Bob Sheppard, the announcer for the New York Yankees, for more than almost six decades, applied three simple principles to his extraordinary delivery. Surely his beautiful baritone made him highly listenable and memorable; however, it was his discipline that made him a lifetime member of the team and a much loved part of the game for spectators.

To become a good communicator Bob Sheppard believed you had to abide by three simple, but important, rules—be clear, concise, and correct.

Be Clear: Future Hall of Famer, Derek Jeter, asked “Mr. Sheppard”( he also always called him “Mr.”), to record his announcement. “The ssshort ssstop, (pause) num – berr Twoo, (pause) Der ekk Je-teeer (pause) number twoo .” Why? Because “no one does it better. And I wanted to honor Mr. Sheppard.” That recording can be heard, to this day, every time the all-star comes to bat.

Often when coaching a client, I find myself saying: “Not sure what you’re saying.” Must admit, at times, I actually get what they are implying and play a little dumb in order to assist them with putting their thoughts and words into a more understandable form. Clear communication is jargon-free, uses proper grammar, has a logical order, and speaks to the listener. Whether the words are written or spoken, they are communicated in a way that is simple to understand regardless of the depth of concept.

When it comes to spoken language pronunciation, it is as important as the words themselves. Sheppard particularly enjoyed the complicated, non-English-based names many of the athletes owned. He was known for conferring with new players to get the exact pronunciation and then practiced saying the name numerous times until he got the vowels and consonants, syllables, and emphasis just right. A habit for all of us could acquire.

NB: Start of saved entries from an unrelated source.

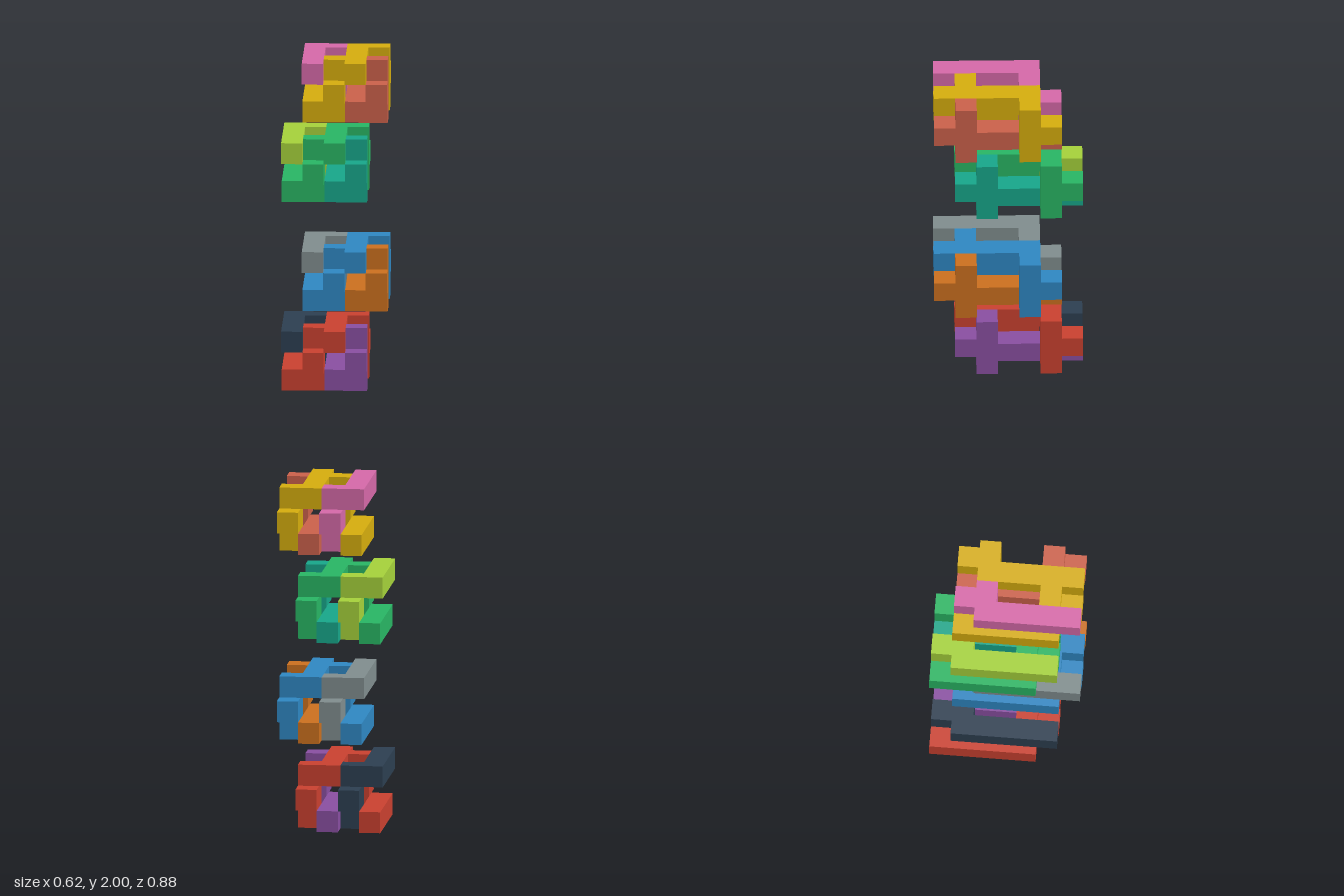
import * as THREE from 'three';
import { mergeGeometries } from 'three/addons/utils/BufferGeometryUtils.js';

const U = 0.125; // one cube of the puzzle grid

// Block filling grid cells from (i, j, k), with size (w, h, d) in cells
function block(i, j, k, w, h, d) {
  return new THREE.BoxGeometry(w * U, h * U, d * U)
    .translate((i + w / 2) * U, (j + h / 2) * U, (k + d / 2) * U);
}

// Long bar running front to back; upper bars sit one cell further forward
const bar = (i, j) => [block(i, j, j === 2 ? 1 : 0, 1, 1, 5)];

// Upright post with a stub cube at mid height, facing outward
const post = (i, k) => [
  block(i, 0, k, 1, 3, 1),
  block(i, 1, k === 4 ? 5 : 0, 1, 1, 1),
];

// The three interlocking pieces of one puzzle
const pieces = {
  leftHook: () => [...bar(0, 2), ...post(1, 1)],
  centrePiece: () => [...bar(2, 2), ...bar(0, 0), ...post(1, 4), ...post(3, 1)],
  rightHook: () => [...bar(2, 0), ...post(3, 4)],
};

// Stacked puzzles, alternately shifted by one cell: height, x, z, piece colours
const layers = [
  { name: 'bottomPuzzle', y: 0, x: -2.5, z: -3.5, colors: [0x2c3e50, 0xc8402f, 0x884ea0] },
  { name: 'lowerMiddlePuzzle', y: 4, x: -1.5, z: -2.5, colors: [0x7f8c8d, 0x2e86c1, 0xca6f1e] },
  { name: 'upperMiddlePuzzle', y: 9, x: -2.5, z: -3.5, colors: [0xa4d03a, 0x28b463, 0x17a589] },
  { name: 'topPuzzle', y: 13, x: -1.5, z: -2.5, colors: [0xd468a7, 0xd4ac0d, 0xc9604a] },
];

export function createModel() {
  const model = new THREE.Group();
  model.name = 'stackedBurrPuzzles';
  for (const { name, x, y, z, colors } of layers) {
    const puzzle = new THREE.Group();
    puzzle.name = name;
    puzzle.position.set(x * U, y * U, z * U);
    Object.entries(pieces).forEach(([pieceName, build], n) => {
      const mesh = new THREE.Mesh(
        mergeGeometries(build()),
        new THREE.MeshStandardMaterial({ color: colors[n] })
      );
      mesh.name = pieceName;
      puzzle.add(mesh);
    });
    model.add(puzzle);
  }
  return model;
}
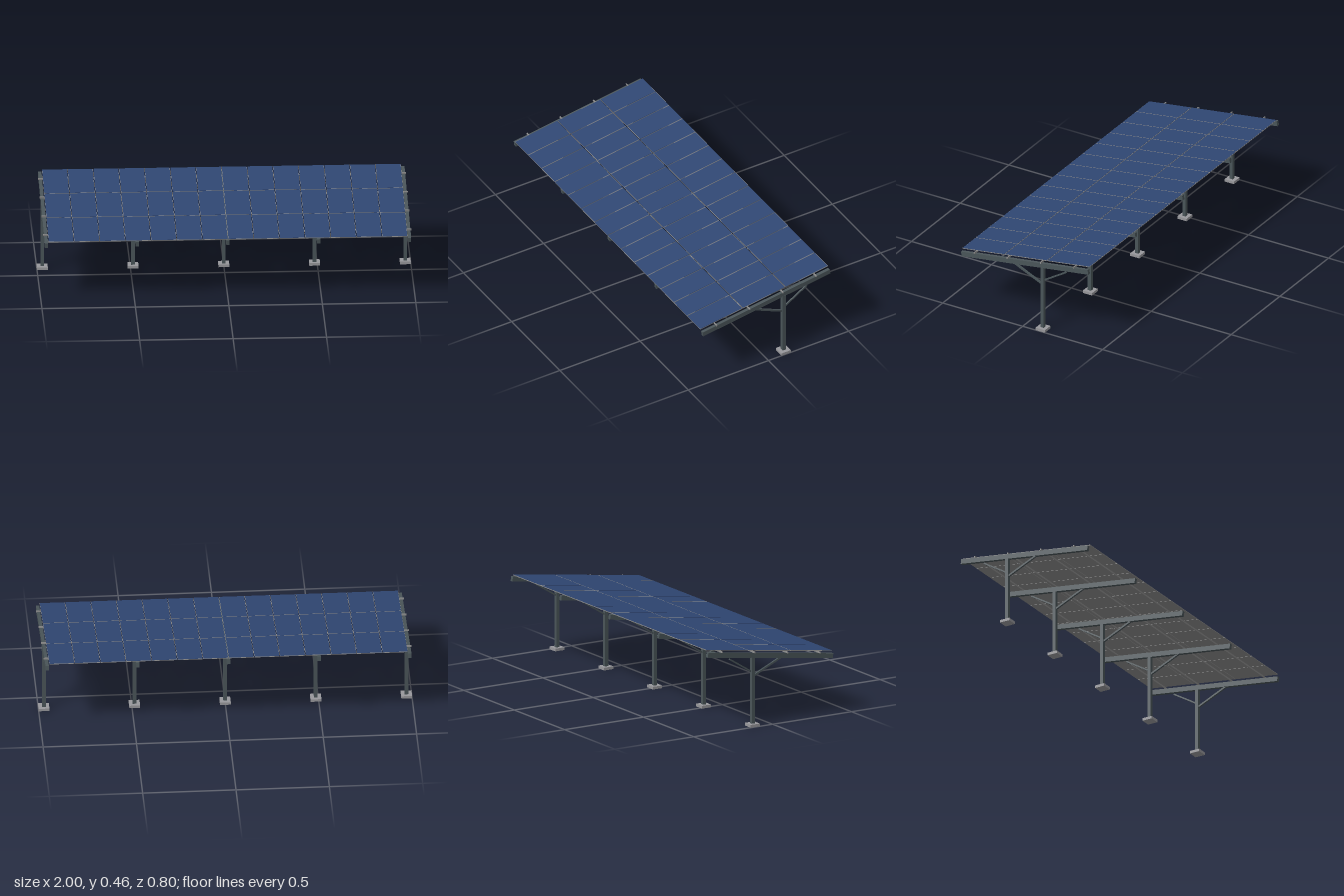
import * as THREE from 'three';

const mat = (name, color) => {
  const m = new THREE.MeshStandardMaterial({ color });
  m.name = name;
  return m;
};

export function createModel() {
  const steel = mat('dark steel', 0x4a5559);
  const metal = mat('light metal', 0x8c8c8c);
  const concrete = mat('footing grey', 0x98989c);
  const cell = mat('panel blue', 0x2f4672);

  const model = new THREE.Group();
  model.name = 'solarCanopy';

  const box = (parent, name, material, size, pos) => {
    const mesh = new THREE.Mesh(new THREE.BoxGeometry(...size), material);
    mesh.name = name;
    mesh.position.set(...pos);
    parent.add(mesh);
    return mesh;
  };

  // Square bar between two points in the (z, y) plane
  const strut = (parent, name, [z0, y0], [z1, y1], t) => {
    const len = Math.hypot(z1 - z0, y1 - y0);
    const bar = box(parent, name, steel, [t, t, len], [0, (y0 + y1) / 2, (z0 + z1) / 2]);
    bar.rotation.x = -Math.atan2(y1 - y0, z1 - z0);
  };

  // Tilted roof frame: beams, purlins and panels share its slope
  const roof = new THREE.Group();
  roof.name = 'roof';
  roof.position.y = 0.3745;
  roof.rotation.x = THREE.MathUtils.degToRad(8);
  model.add(roof);

  // Five supports: footing, post, two braces and a rafter
  for (let i = -2; i <= 2; i++) {
    const x = i * 0.4855;
    const support = new THREE.Group();
    support.name = 'support';
    support.position.x = x;
    model.add(support);
    box(support, 'footing', concrete, [0.058, 0.015, 0.058], [0, 0.0075, -0.11]);
    box(support, 'post', steel, [0.02, 0.365, 0.02], [0, 0.1975, -0.11]);
    strut(support, 'frontBrace', [0.068, 0.354], [-0.105, 0.276], 0.01);
    strut(support, 'backBrace', [-0.115, 0.3], [-0.256, 0.388], 0.008);
    box(roof, 'rafter', steel, [0.018, 0.027, 0.8], [x, 0, 0]);
  }

  // Four purlins across the rafters
  for (const s of [-0.313, -0.105, 0.105, 0.313]) {
    box(roof, 'purlin', metal, [1.97, 0.0085, 0.006], [0, 0.0175, s]);
  }

  // Panels: 14 columns by 3 rows, each a metal tray with a blue face
  const cols = 14, rows = 3, pitchX = 1.922 / cols, pitchZ = 0.808 / rows;
  for (let c = 0; c < cols; c++) {
    for (let r = 0; r < rows; r++) {
      const panel = new THREE.Group();
      panel.name = 'panel';
      panel.position.set((c - (cols - 1) / 2) * pitchX, 0.0235, (r - 1) * pitchZ);
      roof.add(panel);
      const w = pitchX - 0.003, d = pitchZ - 0.004;
      box(panel, 'panelFrame', metal, [w, 0.0035, d], [0, 0, 0]);
      box(panel, 'panelFace', cell, [w - 0.002, 0.001, d - 0.002], [0, 0.0018, 0]);
    }
  }
  return model;
}
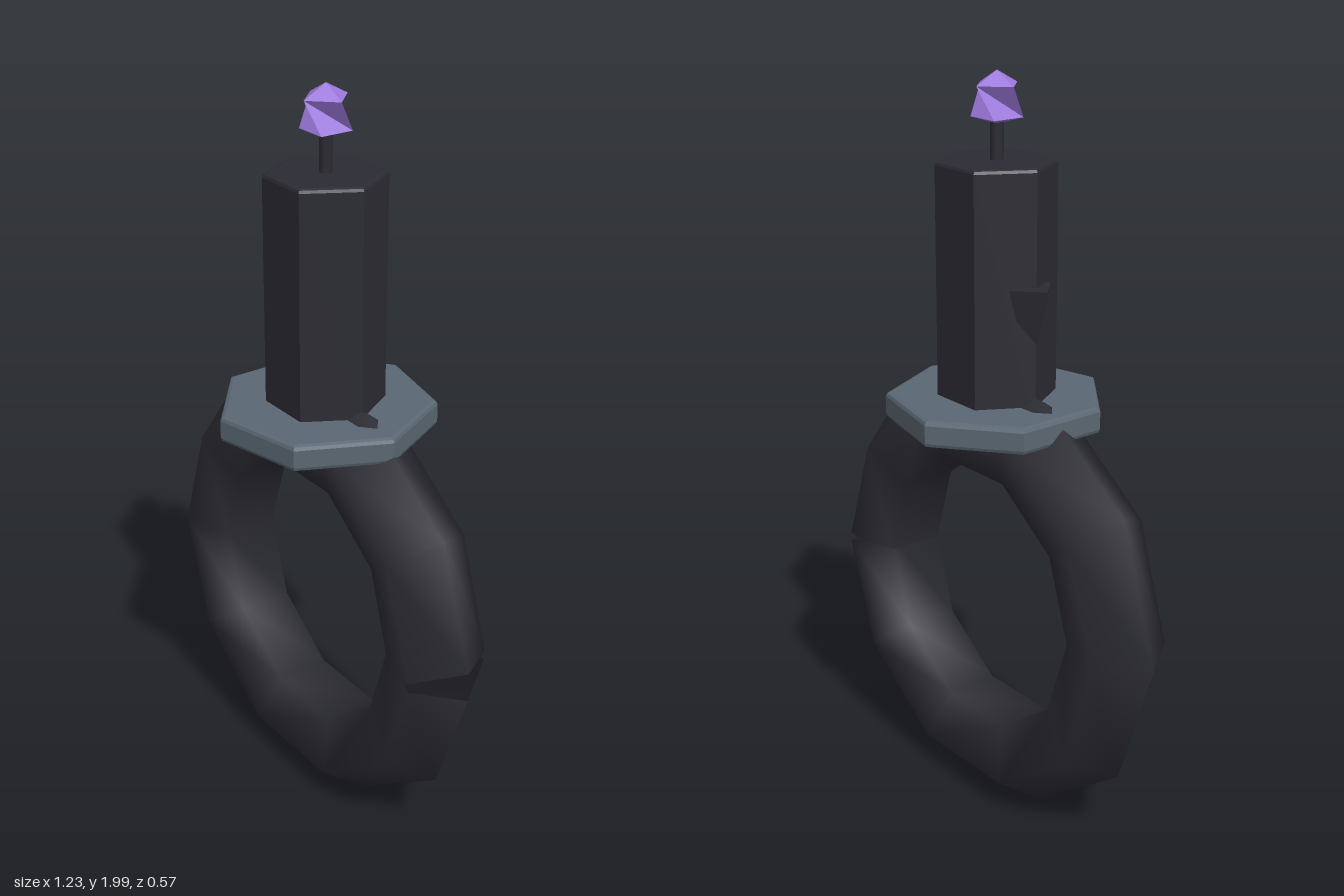
import * as THREE from 'three';

const material = (name, color, side = THREE.FrontSide) => {
  const m = new THREE.MeshStandardMaterial({ color, side });
  m.name = name;
  return m;
};

// Regular polygon prism with bevelled edges, standing on y = bottom, one corner at +x
function prism(sides, radius, bottom, top, bevel) {
  const points = [];
  for (let i = 0; i < sides; i++) {
    const a = (i / sides) * Math.PI * 2;
    points.push(new THREE.Vector2(Math.cos(a) * radius, Math.sin(a) * radius));
  }
  const g = new THREE.ExtrudeGeometry(new THREE.Shape(points), {
    depth: top - bottom - bevel * 2,
    bevelEnabled: true, bevelThickness: bevel, bevelSize: bevel,
    bevelOffset: -bevel, bevelSegments: 2,
  });
  return g.rotateX(-Math.PI / 2).translate(0, bottom + bevel, 0);
}

// Ten-sided ring of pentagonal section, its two end sections tilted to leave a notch
function ringGeometry() {
  const R = 0.487, tilt = Math.PI / 10;
  const g = new THREE.TorusGeometry(R, 0.1326, 5, 10);
  const p = g.attributes.position;
  for (let i = 0; i < p.count; i++) {
    const step = i % 11;
    if (step !== 0 && step !== 10) continue;
    const a = step === 0 ? tilt : -tilt;
    const d = p.getX(i) - R;
    p.setXY(i, R + d * Math.cos(a), d * Math.sin(a));
  }
  return g;
}

// Four-sided gem with its lower corners twisted against the upper ones
function gemGeometry() {
  const g = new THREE.SphereGeometry(1, 4, 3);
  const p = g.attributes.position;
  const heights = [2.0, 1.965, 1.885, 1.868];
  const radii = [0, 0.065, 0.066, 0];
  for (let i = 0; i < p.count; i++) {
    const row = Math.floor(i / 5);
    const a = ((i % 5) / 4) * Math.PI * 2 + (row >= 2 ? Math.PI / 4 : 0);
    p.setXYZ(i, -Math.cos(a) * radii[row], heights[row], Math.sin(a) * radii[row]);
  }
  const flat = g.toNonIndexed();
  flat.computeVertexNormals();
  return flat;
}

export function createModel() {
  const model = new THREE.Group();
  model.name = 'ringHandle';
  const dark = material('dark metal', 0x2b2b33);
  const darkOpen = material('dark metal', 0x2b2b33);
  darkOpen.side = THREE.DoubleSide;
  const steel = material('grey steel', 0x5a6772);
  const violet = material('violet gem', 0x9c78dc);

  const add = (name, geometry, mat) => {
    const mesh = new THREE.Mesh(geometry, mat);
    mesh.name = name;
    model.add(mesh);
    return mesh;
  };

  // Ring and collar
  add('ring', ringGeometry(), darkOpen).position.y = 0.6;
  add('collar', prism(7, 0.293, 1.095, 1.167, 0.012), steel);

  // Shaft with a thorn on its right side
  add('shaft', prism(6, 0.157, 1.1, 1.78, 0.01), dark);
  const thorn = new THREE.ConeGeometry(0.068, 0.23, 4).toNonIndexed();
  thorn.computeVertexNormals();
  thorn.rotateX(Math.PI);
  add('thorn', thorn, dark).position.set(-0.132, 1.365, 0);

  // Stem and gem
  add('stem', new THREE.CylinderGeometry(0.017, 0.017, 0.13, 8), dark).position.y = 1.825;
  add('gem', gemGeometry(), violet);

  return model;
}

Be Concise: When Bob Sheppard was asked whether he craved the role of color announcer, he said he provided the fans with the essentials (“an announcer should never be colorful, cute, or comic”) and that was enough for him. He was their oral program.

Synthesizing an idea into a tight, pointed, form is a challenge for many of us. When writing, I find it easier to draft more than is needed and then edit down rather than to labor over each word and potentially lose an idea. For others, wordsmithing one element at a time is their key to success. Many of my clients find being concise particularly challenging when writing a self-evaluation or resume. They have so much they want to say with limited time and space. “How can you cut without losing important points?” they ask. I say: 1) Eliminate redundancies, 2) Select precise words, and 3) Give to the reader/listener what they need to know, not necessarily what you what them to hear.

Be Correct: Limited opportunities to say prescribed words and doing it in front of tens of thousands of seasoned critics demanded zero tolerance with regard to error. Bob Sheppard knew that and held himself to an extremely high standard.

We pride ourselves in being the generation of information seekers and gatherers. Facts, figures, opinions are everywhere and easily accessible. The problem is a good percentage of what we are told is wrong either factually, taken out of context, or an opinion disguised as truth. Just look at the number of the errors admitted to daily in the large newspapers or found on watchdog sites. Listen to the political pundits go at one another and you’ll see that comparative data and conclusive proof is often not present on either side. When I speak of accuracy in communication, I am referring to telling the truth, critically analyzing, and interpreting the facts and delivering information that is as trustworthy as you want to be perceived.

A very humble and happy man was Bob Sheppard. Married many years to his lovely Mary: lived in the same home for almost seventy years. He gave back to his community, his fans, and his students. And of course held what many think was the job of a lifetime. Not bad.

Wondering how you can acquire clear, concise, and correct business communication without being too colorful, cute, or comic? Often 1x1 coaching can be a great first step.

Why don’t you have a coach?

(c) Jane Cranston.

Author's Bio: 

Jane Cranston is an executive career coach. She works with success-driven executives, managers and leaders to reach their potential, better manage their boss and staff, as well as develop a career strategy to reach goals and aspirations. Jane is the author of Great Job in Tough Times a step-by-step job search system. Click here to subscribe to her twice monthly Competitive Edge Report.